* **Brief**:
Print, exactly as they stand, the lines below from the one that has "# Wall battens" to the one that has "mesh.materials.clear()", inclusive, leaving out the pictures.
(Beginning of Listed entries)
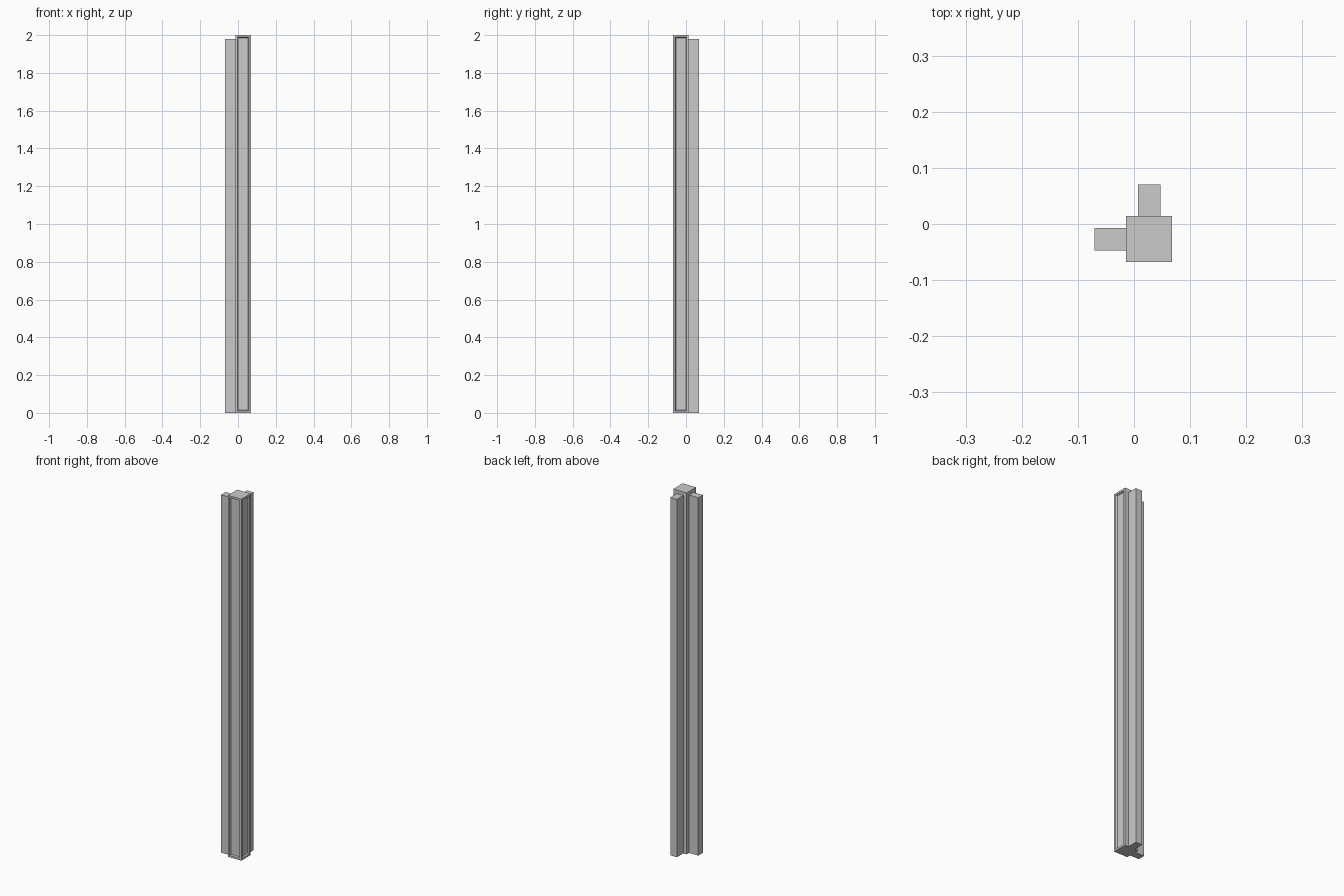
import bpy, bmesh
from mathutils import Vector

if "Cube" in bpy.data.objects:
    bpy.data.objects.remove(bpy.data.objects["Cube"])


def box(name, lo, hi, panel_normals=()):
    """Box between two corners, with sunken panels on the chosen sides."""
    lo, hi = Vector(lo), Vector(hi)
    bm = bmesh.new()
    bmesh.ops.create_cube(bm, size=1)
    for v in bm.verts:
        v.co = Vector([lo[i] + (v.co[i] + 0.5) * (hi[i] - lo[i]) for i in range(3)])
    bm.normal_update()
    for n in panel_normals:
        face = max(bm.faces, key=lambda f: f.normal.dot(Vector(n)) * f.calc_area())
        # flat frame, then a bevelled step down to the panel
        bmesh.ops.inset_region(bm, faces=[face], thickness=0.015)
        bmesh.ops.inset_region(bm, faces=[face], thickness=0.005, depth=-0.008)
    mesh = bpy.data.meshes.new(name)
    bm.to_mesh(mesh)
    bm.free()
    obj = bpy.data.objects.new(name, mesh)
    bpy.context.collection.objects.link(obj)
    return obj


# Corner post with framed panels on the two outer sides
box("corner_post", (-0.014, -0.068, 0), (0.068, 0.014, 2), [(0, -1, 0), (1, 0, 0)])

# Wall battens running off the two inner sides
box("left_batten", (-0.07, -0.047, 0), (-0.014, -0.007, 1.98))
box("back_batten", (0.007, 0.014, 0), (0.047, 0.07, 1.98))
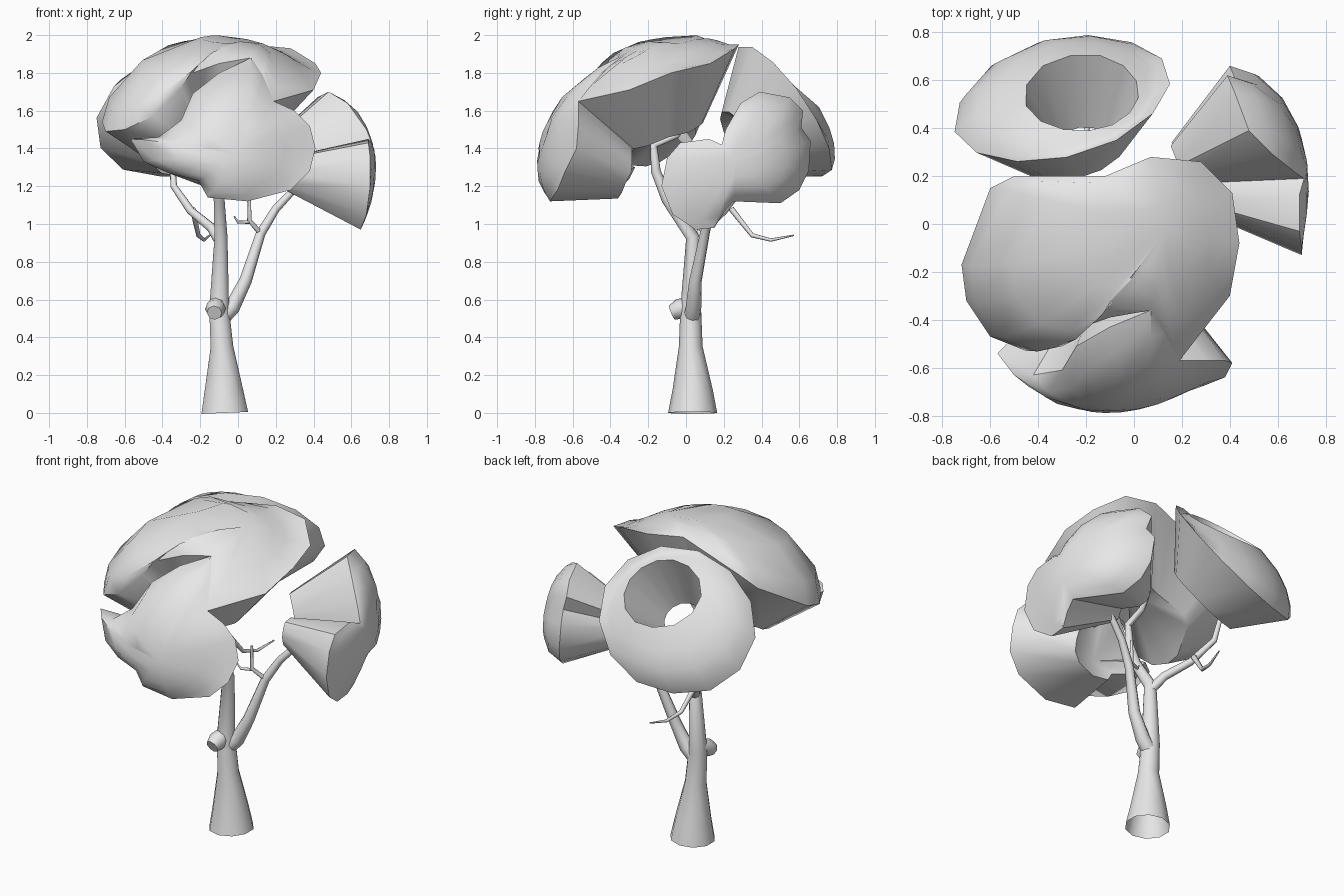
import bpy, bmesh, math, random
from mathutils import Vector as V

random.seed(4)
if "Cube" in bpy.data.objects:
    bpy.data.objects.remove(bpy.data.objects["Cube"], do_unlink=True)

# One plain grey for the whole tree
GREY = (0.8, 0.8, 0.8, 1)
mat = bpy.data.materials.new("plain grey")
mat.use_nodes = True
mat.diffuse_color = GREY
mat.node_tree.nodes["Principled BSDF"].inputs["Base Color"].default_value = GREY


def finish(name, mesh, angle):
    """Link a mesh as a named object with material and shading."""
    mesh.materials.clear()
    mesh.materials.append(mat)
    ob = bpy.data.objects.new(name, mesh)
    bpy.context.scene.collection.objects.link(ob)
    bpy.ops.object.select_all(action="DESELECT")
    ob.select_set(True)
    bpy.context.view_layer.objects.active = ob
    bpy.ops.object.shade_smooth_by_angle(angle=math.radians(angle))


def ellipse(centre, u, v, n=13, rough=0.02):
    """Slightly uneven elliptical rim."""
    c, u, v = V(centre), V(u), V(v)
    return [c + (u * math.cos(a) + v * math.sin(a)) * random.uniform(1 - rough, 1 + rough)
            for a in (math.tau * i / n for i in range(n))]


def on_dome(p, own, t, heart, radii):
    """Push p out to an ellipsoid, easing to the rim's own distance at t = 1."""
    def unit(q):
        return V((q - heart)[i] / radii[i] for i in range(3))
    size = 1 + (unit(own).length - 1) * t ** 4
    d = unit(p).normalized() * size
    return heart + V(d[i] * radii[i] for i in range(3))


def clump(name, rim, centre, core, shrink, heart, radii, hole=0, shift=(0, 0, 0)):
    """Domed cap over walls that narrow towards the core, with an optional hole."""
    rim, c, core, heart = [V(p) for p in rim], V(centre), V(core), V(heart)
    mouth = [c + V(shift) + (p - c) * hole for p in rim]
    rings = [[on_dome(m.lerp(p, t), p, t, heart, radii) for m, p in zip(mouth, rim)]
             for t in (0, 0.3, 0.55, 0.8, 1)]
    for loop in (rings[-1], rings[0]):
        rings.append([core.lerp(p, shrink) for p in loop])
    if hole:
        rings.append(rings[0])
    bm = bmesh.new()
    n = len(rim)
    grid = [[bm.verts.new(p) for p in ring] for ring in rings]
    for a, b in zip(grid, grid[1:]):
        for i in range(n):
            j = (i + 1) % n
            bm.faces.new((a[i], a[j], b[j], b[i]))
    bmesh.ops.remove_doubles(bm, verts=bm.verts, dist=0.0005)
    bmesh.ops.recalc_face_normals(bm, faces=bm.faces)
    mesh = bpy.data.meshes.new(name)
    bm.to_mesh(mesh)
    bm.free()
    finish(name, mesh, 40)


def limb(name, path, sides=2, closed=True):
    """Tapering limb: each path point is x, y, z, radius."""
    cu = bpy.data.curves.new(name, "CURVE")
    cu.dimensions = "3D"
    cu.bevel_depth = 1
    cu.bevel_resolution = sides
    cu.use_fill_caps = closed
    sp = cu.splines.new("POLY")
    sp.points.add(len(path) - 1)
    for pt, (x, y, z, r) in zip(sp.points, path):
        pt.co = (x, y, z, 1)
        pt.radius = r
    tmp = bpy.data.objects.new(name + " path", cu)
    bpy.context.scene.collection.objects.link(tmp)
    bpy.context.view_layer.update()
    deps = bpy.context.evaluated_depsgraph_get()
    mesh = bpy.data.meshes.new_from_object(tmp.evaluated_get(deps))
    bpy.data.objects.remove(tmp, do_unlink=True)
    finish(name, mesh, 50)


# Trunk, bending forward into the crown
limb("trunk", [(-.07, .035, 0, .13), (-.075, .035, .12, .107), (-.085, .025, .35, .063),
               (-.1, .025, .55, .055), (-.09, .035, .93, .036), (-.1, -.1, 1.13, .03),
               (-.1, -.16, 1.28, .026), (-.1, -.17, 1.42, .022), (-.1, -.05, 1.47, .018),
               (-.1, 0, 1.54, .012)], 3, False)
limb("trunk_knot", [(-.11, .02, .58, .04), (-.12, -.03, .55, .055), (-.125, -.075, .53, .04)])

# Branches and twigs
limb("left_branch", [(-.09, .03, .5, .045), (-.03, .04, .56, .042), (.04, .05, .7, .034),
                     (.12, .1, .95, .026), (.2, .13, 1.08, .022), (.36, .17, 1.25, .016)])
limb("right_branch", [(-.09, .04, .9, .03), (-.14, .1, .98, .026), (-.25, .2, 1.07, .022),
                      (-.34, .3, 1.2, .018), (-.35, .35, 1.35, .014)])
limb("right_twig", [(-.24, .24, 1.08, .016), (-.21, .35, .94, .012), (-.18, .45, .915, .009),
                    (-.15, .57, .94, .004)])
limb("left_twig", [(.12, .1, .95, .015), (.06, .05, 1.02, .012), (.06, .05, 1.16, .008)])
limb("left_twig_tip", [(.07, .06, 1.01, .01), (0, .03, 1.01, .008), (-.02, .02, 1.04, .004)])

# Upper crown and front lobe share one dome, parted by a tear that ends in a seam
crown_heart, crown_radii = (-.12, 0, 1.3), (.72, .79, .7)
seam = [(.07, -.36, 1.88), (.13, -.46, 1.79), (.19, -.57, 1.65)]
upper_rim = [(.4, -.3, 1.71), (.44, -.08, 1.8), (.41, .13, 1.85), (.28, .26, 1.93),
             (.07, .28, 1.95), (-.12, .2, 1.95), (-.5, .2, 1.82), (-.6, .15, 1.74),
             (-.72, -.17, 1.54), (-.7, -.32, 1.49), (-.6, -.47, 1.5), (-.45, -.53, 1.57),
             (-.3, -.51, 1.72), (-.24, -.44, 1.8), (-.1, -.39, 1.85)]
clump("upper_crown", upper_rim + seam, (.07, -.02, 1.8), (-.15, -.1, 1.12), .5,
      crown_heart, crown_radii)
front_rim = [(.3, -.57, 1.6), (.38, -.57, 1.52), (.41, -.58, 1.4), (.38, -.64, 1.28),
             (.28, -.68, 1.18), (.05, -.72, 1.12), (-.16, -.71, 1.14), (-.21, -.7, 1.23),
             (-.37, -.66, 1.27), (-.5, -.6, 1.33), (-.57, -.54, 1.45), (-.42, -.63, 1.46),
             (-.3, -.61, 1.55), (-.24, -.51, 1.69), (-.1, -.43, 1.8)]
clump("front_lobe", seam + front_rim, (-.02, -.64, 1.35), (-.05, 0, 1.15), .5,
      crown_heart, crown_radii)

# Rear clump with a hole through it
rear_core = (-.2, .1, 1.25)
clump("rear_clump", ellipse((-.295, .515, 1.6), (.45, .07, .12), (-.04, -.25, .33)),
      (-.295, .515, 1.6), rear_core, .5, rear_core, (.71, .71, .71), .43, (.1, -.06, .07))

# Two-lobed clump at the side: low lobe first, then the high one
side_core = (.02, .16, 1.3)
side_rim = [(.71, .19, 1.42), (.69, .12, 1.45), (.69, -.03, 1.43), (.7, -.1, 1.35),
            (.7, -.13, 1.2), (.68, -.07, 1.05), (.65, .05, .97), (.65, .15, .98),
            (.66, .2, 1.06), (.66, .25, 1.12), (.5, .5, 1.11),
            (.45, .6, 1.18), (.42, .65, 1.28), (.4, .66, 1.44), (.42, .61, 1.51),
            (.39, .62, 1.6), (.42, .55, 1.67), (.48, .39, 1.7), (.58, .29, 1.64),
            (.68, .21, 1.5)]
clump("side_clump", side_rim, (.66, .25, 1.32), side_core, .36, side_core, (.71, .71, .71))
(End of Listed entries)
* **Response to the task**:
# Wall battens running off the two inner sides
box("left_batten", (-0.07, -0.047, 0), (-0.014, -0.007, 1.98))
box("back_batten", (0.007, 0.014, 0), (0.047, 0.07, 1.98))
import bpy, bmesh, math, random
from mathutils import Vector as V

random.seed(4)
if "Cube" in bpy.data.objects:
    bpy.data.objects.remove(bpy.data.objects["Cube"], do_unlink=True)

# One plain grey for the whole tree
GREY = (0.8, 0.8, 0.8, 1)
mat = bpy.data.materials.new("plain grey")
mat.use_nodes = True
mat.diffuse_color = GREY
mat.node_tree.nodes["Principled BSDF"].inputs["Base Color"].default_value = GREY


def finish(name, mesh, angle):
    """Link a mesh as a named object with material and shading."""
    mesh.materials.clear()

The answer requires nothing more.